▶ Materials provided:
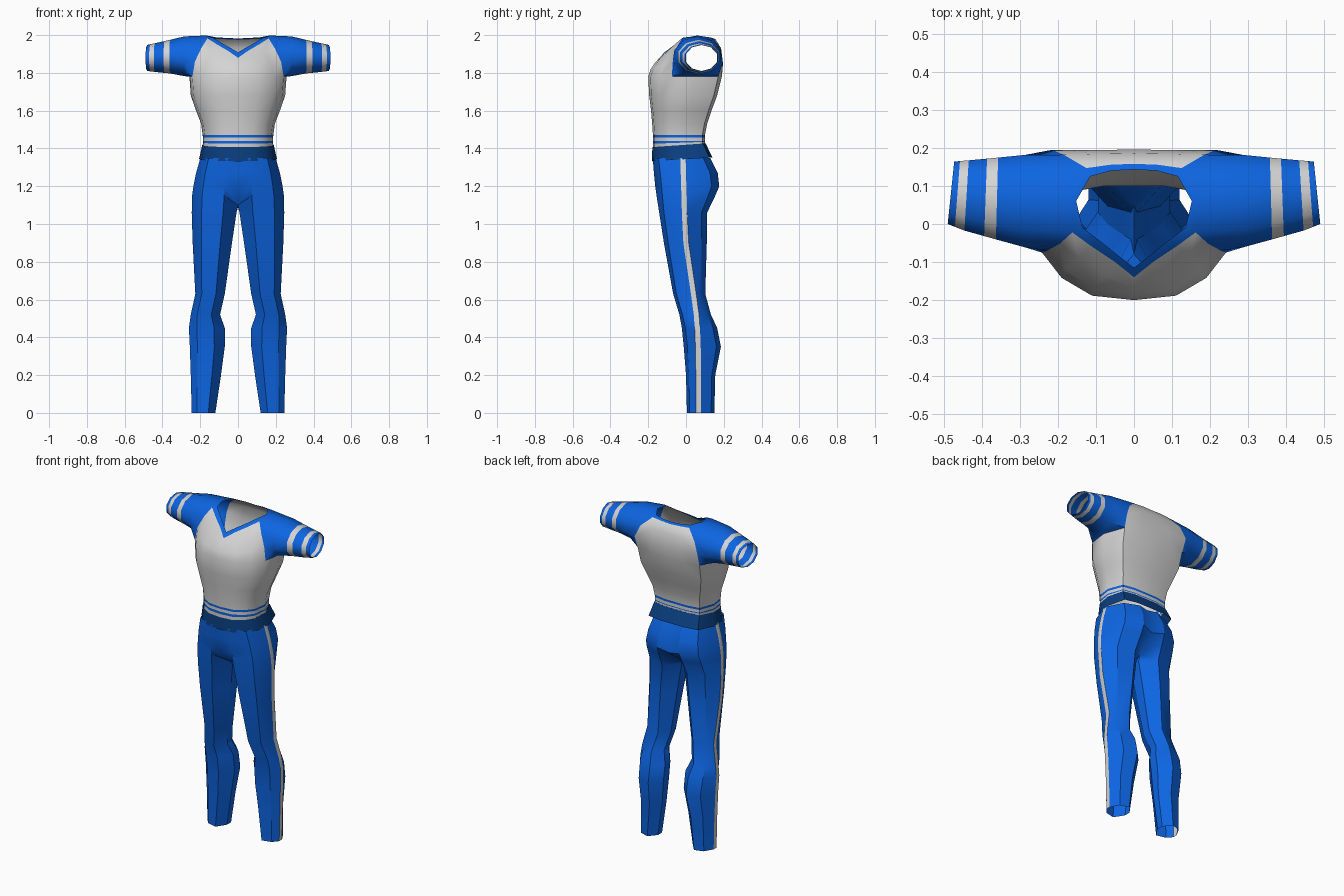
import bpy, bmesh, math
from mathutils import Vector

if "Cube" in bpy.data.objects:
    bpy.data.objects.remove(bpy.data.objects["Cube"])


def material(name, rgb):
    m = bpy.data.materials.new(name)
    m.diffuse_color = (*rgb, 1)
    m.use_nodes = True
    m.node_tree.nodes["Principled BSDF"].inputs["Base Color"].default_value = m.diffuse_color
    return m


BLUE, WHITE, NAVY = 0, 1, 2
MATS = [material("bright blue", (0.004, 0.13, 0.76)),
        material("soft white", (0.66, 0.66, 0.66)),
        material("navy", (0.003, 0.05, 0.22))]


def loft(bm, rows, color, closed=False):
    """Skin neighbouring rows of points; color(row, column) picks the material."""
    for i in range(len(rows) - 1):
        a, b = rows[i], rows[i + 1]
        n = len(a)
        for j in range(n if closed else n - 1):
            k = (j + 1) % n
            f = bm.faces.new([bm.verts.new(p) for p in (a[j], a[k], b[k], b[j])])
            f.material_index = color(i, j)


def finish(bm, name, angle):
    """Weld, mirror to the other side and shade."""
    bmesh.ops.remove_doubles(bm, verts=bm.verts, dist=1e-4)
    bmesh.ops.mirror(bm, geom=bm.verts[:] + bm.edges[:] + bm.faces[:],
                     axis='X', merge_dist=1e-4)
    bmesh.ops.remove_doubles(bm, verts=bm.verts, dist=1e-4)
    bmesh.ops.recalc_face_normals(bm, faces=bm.faces)
    me = bpy.data.meshes.new(name)
    bm.to_mesh(me)
    bm.free()
    for m in MATS:
        me.materials.append(m)
    ob = bpy.data.objects.new(name, me)
    bpy.context.collection.objects.link(ob)
    bpy.ops.object.select_all(action='DESELECT')
    ob.select_set(True)
    bpy.context.view_layer.objects.active = ob
    bpy.ops.object.shade_smooth_by_angle(angle=math.radians(angle))


# Half cross-section of the body, front centre to back centre
SECTION = [(0, 0), (.43, .03), (.74, .15), (.94, .32), (1, .62), (.82, .95), (.42, 1), (0, 1)]


def body_ring(z, hw, yf, yb, tilt=0):
    return [Vector((u * hw, yf + v * (yb - yf), z + tilt * v)) for u, v in SECTION]


# --- Shirt: striped hem and body up to the armpits
bm = bmesh.new()
rings = [body_ring(*r) for r in (
    (1.405, .186, -.175, .10, .02), (1.425, .186, -.175, .10, .01),
    (1.44, .186, -.175, .10), (1.457, .186, -.175, .10), (1.47, .187, -.175, .10),
    (1.53, .195, -.179, .112), (1.60, .222, -.185, .135),
    (1.68, .250, -.195, .165), (1.78, .257, -.200, .190))]
loft(bm, rings, lambda i, j: BLUE if i in (1, 3) else WHITE)
top = rings[-1]

# Chest panel, rising to the V neck and the sleeve seam
front = [top[:4],
         [(0, -.187, 1.82), (.105, -.172, 1.825), (.18, -.12, 1.835), (.228, -.07, 1.86)],
         [(0, -.165, 1.853), (.08, -.135, 1.88), (.145, -.09, 1.905), (.195, -.052, 1.93)],
         [(0, -.14, 1.88), (.05, -.10, 1.915), (.11, -.06, 1.95), (.162, -.022, 1.983)]]
loft(bm, front, lambda i, j: WHITE)

# Upper back panel
back = [top[5:],
        [(.215, .195, 1.855), (.10, .194, 1.85), (0, .196, 1.85)],
        [(.185, .182, 1.925), (.09, .184, 1.93), (0, .186, 1.93)],
        [(.125, .147, 1.98), (.06, .156, 1.978), (0, .158, 1.975)]]
loft(bm, back, lambda i, j: WHITE)

# Neck band
shoulder = (.168, .06, 1.998)
outer = front[3] + [shoulder] + back[3]
inner = [(0, -.115, 1.908), (.045, -.08, 1.935), (.095, -.04, 1.963), (.135, -.01, 1.988),
         (.152, .06, 1.992), (.115, .125, 1.988), (.06, .14, 1.985), (0, .143, 1.982)]
loft(bm, [outer, inner], lambda i, j: BLUE)

# Sleeve from the seam to the cuff, with two stripes
seam = [top[4]] + [r[3] for r in front] + [shoulder] + [r[0] for r in reversed(back)]


def sleeve_ring(x, yc, zc, ry, rz, slant):
    pts = []
    for k in range(10):
        a = math.radians(-90 - 36 * k)
        c, s = math.cos(a), math.sin(a)
        pts.append((x - slant * c, yc + ry * c, zc + rz * s))
    return pts


sleeve = [seam] + [sleeve_ring(*r) for r in (
    (.285, .060, 1.888, .128, .105, 0),
    (.360, .067, 1.886, .113, .089, .003),
    (.390, .070, 1.884, .107, .084, .004),
    (.440, .075, 1.881, .097, .076, .006),
    (.464, .079, 1.880, .091, .072, .007),
    (.481, .082, 1.879, .086, .069, .009))]
loft(bm, sleeve, lambda i, j: WHITE if i in (2, 4) else BLUE, closed=True)
finish(bm, "shirt", 45)

# --- Belt
bm = bmesh.new()
loft(bm, [body_ring(1.332, .206, -.181, .14, .02), body_ring(1.407, .189, -.178, .104, .02)],
     lambda i, j: NAVY)
finish(bm, "belt", 45)


# --- Trousers: hexagonal legs with a stripe down the outer edge
def outside(z, xi, xo, yf, yb, ys):
    w, d = xo - xi, yb - yf
    return [(xi + .30 * w, yf, z), (xi + .78 * w, yf + .1 * d, z),
            (xo, ys - .014, z), (xo, ys + .014, z),
            (xi + .76 * w, yb - .12 * d, z), (xi + .32 * w, yb, z)]


def leg_ring(z, xi, xo, yf, yb, ys):
    d = yb - yf
    return ([(xi, yf + .4 * d, z)] + outside(z, xi, xo, yf, yb, ys)
            + [(xi, yf + .68 * d, z)])


legs = [leg_ring(*r) for r in (
    (0, .12, .245, .005, .150, .066),
    (.20, .09, .250, .000, .155, .066),
    (.35, .07, .255, -.012, .185, .064),
    (.45, .07, .260, -.022, .165, .060),
    (.52, .095, .250, -.035, .132, .055),
    (.63, .07, .226, -.068, .102, .040),
    (.90, .032, .240, -.117, .110, .000),
    (1.06, .008, .245, -.142, .112, -.008))]
crotch = ([(0, -.08, 1.10)] + outside(1.15, 0, .243, -.156, .155, -.010) + [(0, .05, 1.09)])
hips = [crotch]
for z, xo, yf, yb, ys in ((1.20, .236, -.163, .176, -.012), (1.27, .222, -.170, .168, -.014),
                          (1.35, .199, -.176, .128, -.016)):
    drop = .02 if z < 1.25 else 0
    hips.append([(0, yf + .005, z - drop)] + outside(z, 0, xo, yf, yb, ys)
                + [(0, yb - .015, z - drop)])

bm = bmesh.new()
stripe = lambda i, j: WHITE if j == 3 else BLUE
loft(bm, legs + [crotch], stripe, closed=True)
loft(bm, hips, stripe)
# The crotch seam is shared by both legs, so drop faces lying on the centre plane
flat = [f for f in bm.faces if all(abs(v.co.x) < 1e-5 for v in f.verts)]
bmesh.ops.delete(bm, geom=flat, context='FACES')
finish(bm, "trousers", 30)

▶ Description of the task:
Filter the entries down to the lines containing "seam". Copy each of those lines.

▶ Exercise output:
# Chest panel, rising to the V neck and the sleeve seam
# Sleeve from the seam to the cuff, with two stripes
seam = [top[4]] + [r[3] for r in front] + [shoulder] + [r[0] for r in reversed(back)]
sleeve = [seam] + [sleeve_ring(*r) for r in (
# The crotch seam is shared by both legs, so drop faces lying on the centre plane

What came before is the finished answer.